* **DATA SUPPLIED**
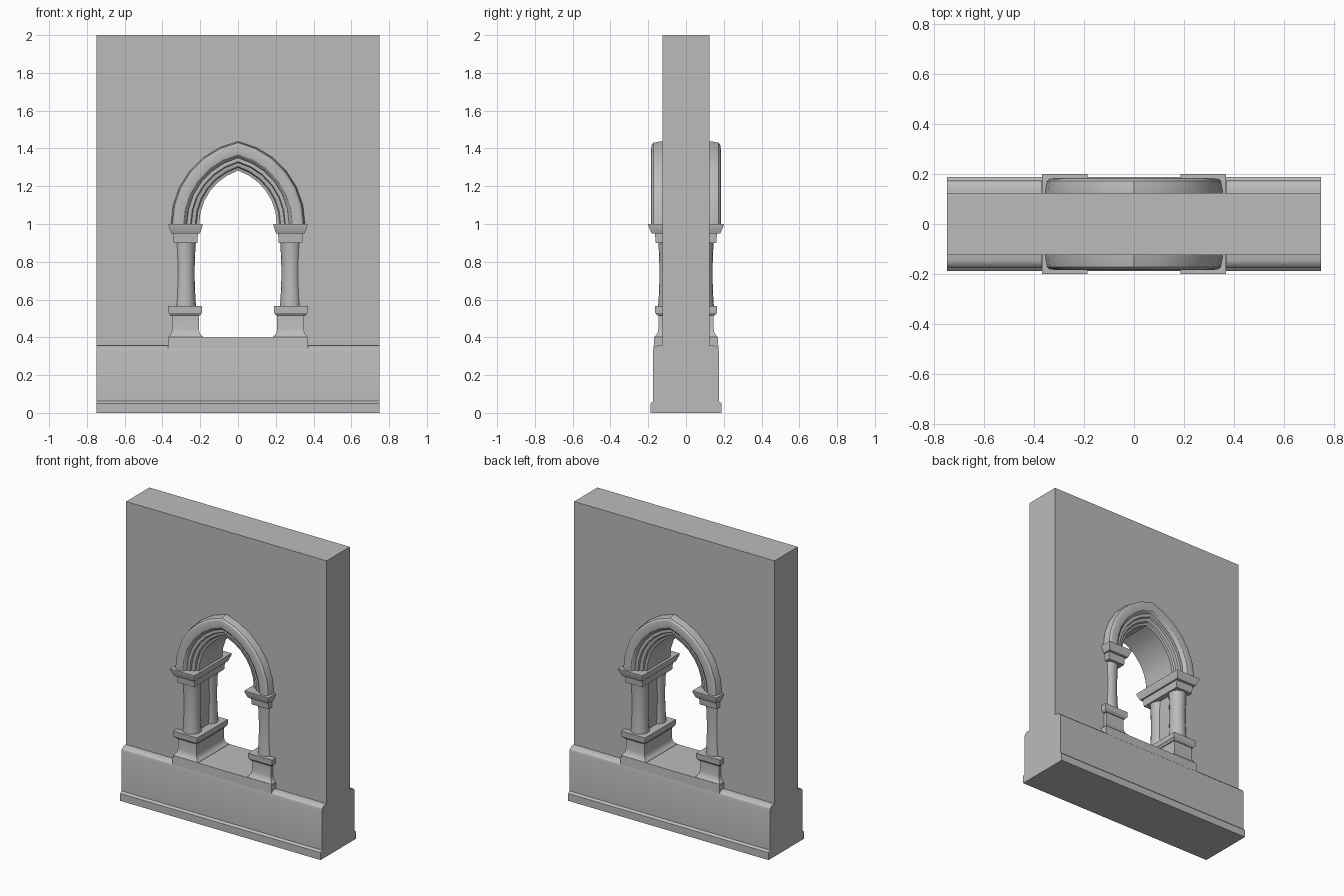
import bpy, bmesh, math

cube = bpy.data.objects.get("Cube")
if cube:
    bpy.data.objects.remove(cube, do_unlink=True)

GREY = (0.5, 0.5, 0.5, 1)
stone = bpy.data.materials.new("grey_stone")
stone.use_nodes = True
stone.diffuse_color = GREY
stone.node_tree.nodes["Principled BSDF"].inputs["Base Color"].default_value = GREY


def loft(name, sections):
    """Skin a row of closed sections and cap both ends."""
    bm = bmesh.new()
    rows = [[bm.verts.new(p) for p in s] for s in sections]
    count = len(rows[0])
    for a, b in zip(rows, rows[1:]):
        for i in range(count):
            j = (i + 1) % count
            bm.faces.new((a[i], a[j], b[j], b[i]))
    bm.faces.new(rows[0])
    bm.faces.new(rows[-1])
    bmesh.ops.recalc_face_normals(bm, faces=bm.faces)
    mesh = bpy.data.meshes.new(name)
    bm.to_mesh(mesh)
    bm.free()
    mesh.materials.append(stone)
    obj = bpy.data.objects.new(name, mesh)
    bpy.context.collection.objects.link(obj)
    bpy.ops.object.select_all(action="DESELECT")
    obj.select_set(True)
    bpy.context.view_layer.objects.active = obj
    bpy.ops.object.shade_smooth_by_angle(angle=math.radians(30))
    return obj


def mirrored(half):
    """Close a half profile by reflecting its first coordinate."""
    return half + [(-u, v) for u, v in reversed(half)]


def block(name, side, rings):
    """Stack of rectangles (inner x, outer x, half depth, z) through the wall."""
    loft(name, [[(side * a, -d, z), (side * b, -d, z),
                 (side * b, d, z), (side * a, d, z)] for a, b, d, z in rings])


# Pointed arch: two arcs whose centres lie past the middle
SHIFT, SPRING, STEPS = 0.092, 1.0, 6


def arc_point(r, t):
    a = math.acos(SHIFT / r) * t
    return r * math.cos(a) - SHIFT, SPRING + r * math.sin(a)


# Wall with an arched opening
HALF, BOTTOM, THICK = 0.75, 0.356, 0.124
half_wall = [(HALF, 2), (HALF, BOTTOM), (0.25, BOTTOM), (0.25, SPRING)]
half_wall += [arc_point(0.37, i / STEPS) for i in range(STEPS)]
apex = (0, arc_point(0.37, 1)[1])
outline = half_wall + [apex] + [(-x, z) for x, z in reversed(half_wall)]
loft("wall", [[(x, y, z) for x, z in outline] for y in (-THICK, THICK)])

# Footing with a stepped foot and rounded shoulder
footing = mirrored([(0.188, 0), (0.188, 0.05), (0.175, 0.062), (0.175, 0.325),
                    (0.171, 0.341), (0.16, 0.352), (0.145, 0.357)])
loft("footing", [[(x, y, z) for y, z in footing] for x in (-HALF, HALF)])

# Sill under the opening
sill = mirrored([(0.172, 0.34), (0.168, 0.4)])
loft("sill", [[(x, y, z) for y, z in sill] for x in (-0.37, 0.37)])

# Arch moulding: radius and depth, from outer edge to soffit
roll = [(0.447, 0.11), (0.447, 0.135), (0.44, 0.172), (0.43, 0.181),
        (0.405, 0.185), (0.38, 0.181), (0.368, 0.17), (0.362, 0.158),
        (0.343, 0.158), (0.338, 0.145), (0.318, 0.14), (0.312, 0.128),
        (0.297, 0.124)]
profile = roll + [(r, -d) for r, d in reversed(roll)]
arch = []
for i in range(-STEPS, STEPS + 1):
    section = []
    for r, d in profile:
        x, z = arc_point(r, 1 - abs(i) / STEPS)
        section.append((math.copysign(x, i) if i else 0, d, z))
    arch.append(section)
loft("arch_moulding", arch)

# Jambs on both sides: pedestal, base slab, neck, capital and paired columns
SHAFT = [(0.058, 0.56), (0.054, 0.62), (0.051, 0.7),
         (0.051, 0.78), (0.054, 0.86), (0.057, 0.905)]
SIDES = 16
for label, side in (("left", 1), ("right", -1)):
    block(label + "_pedestal", side, [
        (0.178, 0.37, 0.168, 0.385), (0.183, 0.37, 0.167, 0.402),
        (0.196, 0.36, 0.158, 0.412), (0.204, 0.352, 0.15, 0.425),
        (0.207, 0.348, 0.146, 0.445), (0.207, 0.348, 0.146, 0.52)])
    block(label + "_base_slab", side, [
        (0.202, 0.357, 0.152, 0.515), (0.191, 0.368, 0.163, 0.53),
        (0.191, 0.37, 0.165, 0.565)])
    block(label + "_neck", side, [
        (0.215, 0.34, 0.16, 0.9), (0.212, 0.342, 0.165, 0.955)])
    block(label + "_capital", side, [
        (0.202, 0.352, 0.182, 0.95), (0.187, 0.369, 0.2, 0.992),
        (0.187, 0.369, 0.2, 1.0)])
    for place, y in (("front", -0.09), ("back", 0.09)):
        loft(label + "_" + place + "_column", [
            [(side * 0.28 + r * math.cos(k * math.tau / SIDES),
              y + r * math.sin(k * math.tau / SIDES), z) for k in range(SIDES)]
            for r, z in SHAFT])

* **TO DO**
Return all the data exactly, pictures omitted.

* **ANSWER TO THE EXERCISE**
import bpy, bmesh, math

cube = bpy.data.objects.get("Cube")
if cube:
    bpy.data.objects.remove(cube, do_unlink=True)

GREY = (0.5, 0.5, 0.5, 1)
stone = bpy.data.materials.new("grey_stone")
stone.use_nodes = True
stone.diffuse_color = GREY
stone.node_tree.nodes["Principled BSDF"].inputs["Base Color"].default_value = GREY


def loft(name, sections):
    """Skin a row of closed sections and cap both ends."""
    bm = bmesh.new()
    rows = [[bm.verts.new(p) for p in s] for s in sections]
    count = len(rows[0])
    for a, b in zip(rows, rows[1:]):
        for i in range(count):
            j = (i + 1) % count
            bm.faces.new((a[i], a[j], b[j], b[i]))
    bm.faces.new(rows[0])
    bm.faces.new(rows[-1])
    bmesh.ops.recalc_face_normals(bm, faces=bm.faces)
    mesh = bpy.data.meshes.new(name)
    bm.to_mesh(mesh)
    bm.free()
    mesh.materials.append(stone)
    obj = bpy.data.objects.new(name, mesh)
    bpy.context.collection.objects.link(obj)
    bpy.ops.object.select_all(action="DESELECT")
    obj.select_set(True)
    bpy.context.view_layer.objects.active = obj
    bpy.ops.object.shade_smooth_by_angle(angle=math.radians(30))
    return obj


def mirrored(half):
    """Close a half profile by reflecting its first coordinate."""
    return half + [(-u, v) for u, v in reversed(half)]


def block(name, side, rings):
    """Stack of rectangles (inner x, outer x, half depth, z) through the wall."""
    loft(name, [[(side * a, -d, z), (side * b, -d, z),
                 (side * b, d, z), (side * a, d, z)] for a, b, d, z in rings])


# Pointed arch: two arcs whose centres lie past the middle
SHIFT, SPRING, STEPS = 0.092, 1.0, 6


def arc_point(r, t):
    a = math.acos(SHIFT / r) * t
    return r * math.cos(a) - SHIFT, SPRING + r * math.sin(a)


# Wall with an arched opening
HALF, BOTTOM, THICK = 0.75, 0.356, 0.124
half_wall = [(HALF, 2), (HALF, BOTTOM), (0.25, BOTTOM), (0.25, SPRING)]
half_wall += [arc_point(0.37, i / STEPS) for i in range(STEPS)]
apex = (0, arc_point(0.37, 1)[1])
outline = half_wall + [apex] + [(-x, z) for x, z in reversed(half_wall)]
loft("wall", [[(x, y, z) for x, z in outline] for y in (-THICK, THICK)])

# Footing with a stepped foot and rounded shoulder
footing = mirrored([(0.188, 0), (0.188, 0.05), (0.175, 0.062), (0.175, 0.325),
                    (0.171, 0.341), (0.16, 0.352), (0.145, 0.357)])
loft("footing", [[(x, y, z) for y, z in footing] for x in (-HALF, HALF)])

# Sill under the opening
sill = mirrored([(0.172, 0.34), (0.168, 0.4)])
loft("sill", [[(x, y, z) for y, z in sill] for x in (-0.37, 0.37)])

# Arch moulding: radius and depth, from outer edge to soffit
roll = [(0.447, 0.11), (0.447, 0.135), (0.44, 0.172), (0.43, 0.181),
        (0.405, 0.185), (0.38, 0.181), (0.368, 0.17), (0.362, 0.158),
        (0.343, 0.158), (0.338, 0.145), (0.318, 0.14), (0.312, 0.128),
        (0.297, 0.124)]
profile = roll + [(r, -d) for r, d in reversed(roll)]
arch = []
for i in range(-STEPS, STEPS + 1):
    section = []
    for r, d in profile:
        x, z = arc_point(r, 1 - abs(i) / STEPS)
        section.append((math.copysign(x, i) if i else 0, d, z))
    arch.append(section)
loft("arch_moulding", arch)

# Jambs on both sides: pedestal, base slab, neck, capital and paired columns
SHAFT = [(0.058, 0.56), (0.054, 0.62), (0.051, 0.7),
         (0.051, 0.78), (0.054, 0.86), (0.057, 0.905)]
SIDES = 16
for label, side in (("left", 1), ("right", -1)):
    block(label + "_pedestal", side, [
        (0.178, 0.37, 0.168, 0.385), (0.183, 0.37, 0.167, 0.402),
        (0.196, 0.36, 0.158, 0.412), (0.204, 0.352, 0.15, 0.425),
        (0.207, 0.348, 0.146, 0.445), (0.207, 0.348, 0.146, 0.52)])
    block(label + "_base_slab", side, [
        (0.202, 0.357, 0.152, 0.515), (0.191, 0.368, 0.163, 0.53),
        (0.191, 0.37, 0.165, 0.565)])
    block(label + "_neck", side, [
        (0.215, 0.34, 0.16, 0.9), (0.212, 0.342, 0.165, 0.955)])
    block(label + "_capital", side, [
        (0.202, 0.352, 0.182, 0.95), (0.187, 0.369, 0.2, 0.992),
        (0.187, 0.369, 0.2, 1.0)])
    for place, y in (("front", -0.09), ("back", 0.09)):
        loft(label + "_" + place + "_column", [
            [(side * 0.28 + r * math.cos(k * math.tau / SIDES),
              y + r * math.sin(k * math.tau / SIDES), z) for k in range(SIDES)]
            for r, z in SHAFT])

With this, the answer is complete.